13Generalized Log Transformation Shown* that a transformation of the formf(y) = ln( y + (y2 + c) )can lead to a variance stabilizing effect on the dataThe parameter c can be obtained by MaximumLikelihood or ANOVA methods and is ~ of the valuec ~ σ2 / S2where σ2 is the variance of the noise and S2 the variance of the high peaks*Durbin, B., Hardin, J., Rocke, D. M., Bioinformatics, 2002, 18, s105-s110* Sue Geller, Jeff Gregg, Paul Hagerman, David Rocke, Transformation and Normalization of Oligonucleotide Microarray Data, 2003
14Maximum Likelihood* Need replicates to determine accurate the SSE (c) Find c for the minimum SSEFind c steps using Newton’s method or educated intervals* Box, G. and Cox. D.R. (1964) An Analysis of transformations. J. roy. Stat. Soc.. Series B (Methodological), 26, 211.Error Sum of Squaresc
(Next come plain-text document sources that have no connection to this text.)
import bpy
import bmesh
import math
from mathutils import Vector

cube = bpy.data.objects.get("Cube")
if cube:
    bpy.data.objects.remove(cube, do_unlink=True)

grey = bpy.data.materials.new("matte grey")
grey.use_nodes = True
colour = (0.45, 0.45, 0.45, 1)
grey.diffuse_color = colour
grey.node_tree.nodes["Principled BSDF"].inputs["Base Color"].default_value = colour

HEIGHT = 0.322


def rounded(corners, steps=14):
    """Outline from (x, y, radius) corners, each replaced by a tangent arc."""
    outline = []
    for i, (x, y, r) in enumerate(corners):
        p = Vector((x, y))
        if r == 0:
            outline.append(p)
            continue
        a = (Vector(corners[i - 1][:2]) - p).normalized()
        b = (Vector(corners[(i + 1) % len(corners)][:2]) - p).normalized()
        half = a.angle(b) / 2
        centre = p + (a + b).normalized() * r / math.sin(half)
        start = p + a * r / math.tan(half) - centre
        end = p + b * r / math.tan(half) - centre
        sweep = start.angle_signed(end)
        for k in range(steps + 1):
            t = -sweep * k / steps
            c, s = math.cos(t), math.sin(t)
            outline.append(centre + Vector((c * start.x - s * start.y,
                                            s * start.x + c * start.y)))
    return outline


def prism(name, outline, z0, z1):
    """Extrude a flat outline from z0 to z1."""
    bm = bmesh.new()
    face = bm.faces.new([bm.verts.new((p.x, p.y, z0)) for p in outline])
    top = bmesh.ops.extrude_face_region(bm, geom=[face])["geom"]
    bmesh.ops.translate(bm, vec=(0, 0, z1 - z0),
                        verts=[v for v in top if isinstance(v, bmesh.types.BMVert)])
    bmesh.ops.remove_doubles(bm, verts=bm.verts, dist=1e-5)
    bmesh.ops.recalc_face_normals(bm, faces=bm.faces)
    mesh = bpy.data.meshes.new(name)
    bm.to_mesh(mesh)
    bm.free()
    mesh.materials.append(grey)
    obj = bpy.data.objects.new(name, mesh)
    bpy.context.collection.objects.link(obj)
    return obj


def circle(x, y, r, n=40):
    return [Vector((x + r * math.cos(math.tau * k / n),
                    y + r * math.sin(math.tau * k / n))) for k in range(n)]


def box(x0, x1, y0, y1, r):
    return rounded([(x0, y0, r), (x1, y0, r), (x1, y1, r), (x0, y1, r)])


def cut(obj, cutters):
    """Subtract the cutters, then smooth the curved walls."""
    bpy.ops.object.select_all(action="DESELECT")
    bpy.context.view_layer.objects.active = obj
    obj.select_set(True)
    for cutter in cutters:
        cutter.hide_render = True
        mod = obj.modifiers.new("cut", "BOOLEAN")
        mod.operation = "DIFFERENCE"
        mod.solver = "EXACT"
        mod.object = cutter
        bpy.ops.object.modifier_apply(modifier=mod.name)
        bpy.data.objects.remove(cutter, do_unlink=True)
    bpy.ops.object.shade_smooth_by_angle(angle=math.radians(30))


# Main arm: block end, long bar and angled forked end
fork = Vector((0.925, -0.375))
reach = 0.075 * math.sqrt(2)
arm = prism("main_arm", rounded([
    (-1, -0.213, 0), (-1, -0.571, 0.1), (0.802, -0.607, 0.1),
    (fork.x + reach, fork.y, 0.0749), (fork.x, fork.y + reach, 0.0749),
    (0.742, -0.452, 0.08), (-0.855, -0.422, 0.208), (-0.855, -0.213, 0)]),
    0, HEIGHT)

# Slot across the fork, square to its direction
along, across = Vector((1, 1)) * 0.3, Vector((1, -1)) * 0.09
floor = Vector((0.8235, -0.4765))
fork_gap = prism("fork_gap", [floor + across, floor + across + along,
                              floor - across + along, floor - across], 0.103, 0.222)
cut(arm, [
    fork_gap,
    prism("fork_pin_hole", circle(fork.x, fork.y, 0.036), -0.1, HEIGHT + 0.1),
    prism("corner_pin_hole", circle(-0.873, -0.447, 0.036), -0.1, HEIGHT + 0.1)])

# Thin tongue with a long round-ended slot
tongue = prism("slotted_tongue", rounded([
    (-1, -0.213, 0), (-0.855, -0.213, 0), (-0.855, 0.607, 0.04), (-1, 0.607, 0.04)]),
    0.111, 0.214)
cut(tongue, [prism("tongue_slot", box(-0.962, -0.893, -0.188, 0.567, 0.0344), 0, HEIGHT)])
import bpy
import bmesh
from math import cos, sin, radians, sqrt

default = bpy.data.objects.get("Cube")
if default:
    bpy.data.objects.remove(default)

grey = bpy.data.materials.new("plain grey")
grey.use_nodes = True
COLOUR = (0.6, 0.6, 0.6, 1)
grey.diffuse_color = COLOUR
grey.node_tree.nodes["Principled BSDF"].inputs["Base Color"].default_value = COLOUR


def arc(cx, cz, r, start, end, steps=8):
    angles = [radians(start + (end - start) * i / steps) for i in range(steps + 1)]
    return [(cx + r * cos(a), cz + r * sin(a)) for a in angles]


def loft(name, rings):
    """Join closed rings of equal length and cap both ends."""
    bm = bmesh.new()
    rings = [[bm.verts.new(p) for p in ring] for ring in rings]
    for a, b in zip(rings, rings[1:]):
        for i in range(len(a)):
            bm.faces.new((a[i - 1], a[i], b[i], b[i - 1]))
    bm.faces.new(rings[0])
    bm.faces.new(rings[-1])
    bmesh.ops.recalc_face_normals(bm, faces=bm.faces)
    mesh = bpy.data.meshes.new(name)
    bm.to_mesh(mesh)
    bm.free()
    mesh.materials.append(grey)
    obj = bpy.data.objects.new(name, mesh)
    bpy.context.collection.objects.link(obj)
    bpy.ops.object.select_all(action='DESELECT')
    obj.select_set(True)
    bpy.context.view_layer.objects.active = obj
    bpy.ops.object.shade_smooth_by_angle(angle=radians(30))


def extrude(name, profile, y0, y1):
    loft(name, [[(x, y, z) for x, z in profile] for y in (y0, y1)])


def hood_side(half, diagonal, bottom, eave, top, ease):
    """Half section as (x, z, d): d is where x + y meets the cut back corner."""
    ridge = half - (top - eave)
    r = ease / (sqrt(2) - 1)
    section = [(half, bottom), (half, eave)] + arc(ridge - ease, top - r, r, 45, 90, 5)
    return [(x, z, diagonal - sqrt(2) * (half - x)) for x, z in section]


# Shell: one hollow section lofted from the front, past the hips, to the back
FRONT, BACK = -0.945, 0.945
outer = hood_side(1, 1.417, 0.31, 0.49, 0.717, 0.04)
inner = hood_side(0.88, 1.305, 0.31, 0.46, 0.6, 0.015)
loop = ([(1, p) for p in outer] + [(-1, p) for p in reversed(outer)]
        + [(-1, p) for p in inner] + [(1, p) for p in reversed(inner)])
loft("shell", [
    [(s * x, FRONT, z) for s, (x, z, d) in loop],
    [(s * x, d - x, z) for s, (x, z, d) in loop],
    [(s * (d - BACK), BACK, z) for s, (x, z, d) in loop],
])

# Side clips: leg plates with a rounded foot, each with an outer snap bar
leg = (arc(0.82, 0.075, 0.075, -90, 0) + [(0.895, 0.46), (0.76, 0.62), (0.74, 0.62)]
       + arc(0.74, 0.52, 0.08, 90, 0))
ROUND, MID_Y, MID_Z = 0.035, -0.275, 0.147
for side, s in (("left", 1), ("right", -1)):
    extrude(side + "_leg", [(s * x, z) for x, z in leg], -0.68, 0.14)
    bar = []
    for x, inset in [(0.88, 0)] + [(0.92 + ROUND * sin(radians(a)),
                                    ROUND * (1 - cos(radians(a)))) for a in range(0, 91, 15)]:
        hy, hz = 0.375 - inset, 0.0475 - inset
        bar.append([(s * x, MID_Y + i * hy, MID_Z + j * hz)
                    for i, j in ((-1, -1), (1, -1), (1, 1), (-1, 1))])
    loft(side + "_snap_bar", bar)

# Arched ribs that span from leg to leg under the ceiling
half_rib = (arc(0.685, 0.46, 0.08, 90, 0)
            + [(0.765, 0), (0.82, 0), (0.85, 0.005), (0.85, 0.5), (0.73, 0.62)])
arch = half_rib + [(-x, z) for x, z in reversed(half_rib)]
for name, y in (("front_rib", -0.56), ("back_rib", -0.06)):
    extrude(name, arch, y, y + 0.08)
15Transformed SpectrumCalculate ‘c’ using the replicate data by maximum likelihood methodsUse transformation of the form using replicates,Transform data to stabilize the variancef(y) = ln( y + (y2 + c) )Bin Size = .04 ppm239 Bins, c = 2.7e-7
21ConclusionsDemonstrated the use of data reduction techniques, multi-variate techniques for studying NMR and Mass Spectrometer dataDemonstrated the use of these techniques to identify metabolite and protein bio-markersShowed the usefulness of transformations in rendering the data more useful
22Acknowledgements David M. Rocke, CIPIC David L. Woodruff, CIPIC Mark R. Viant, U. of Birmingham, U. K.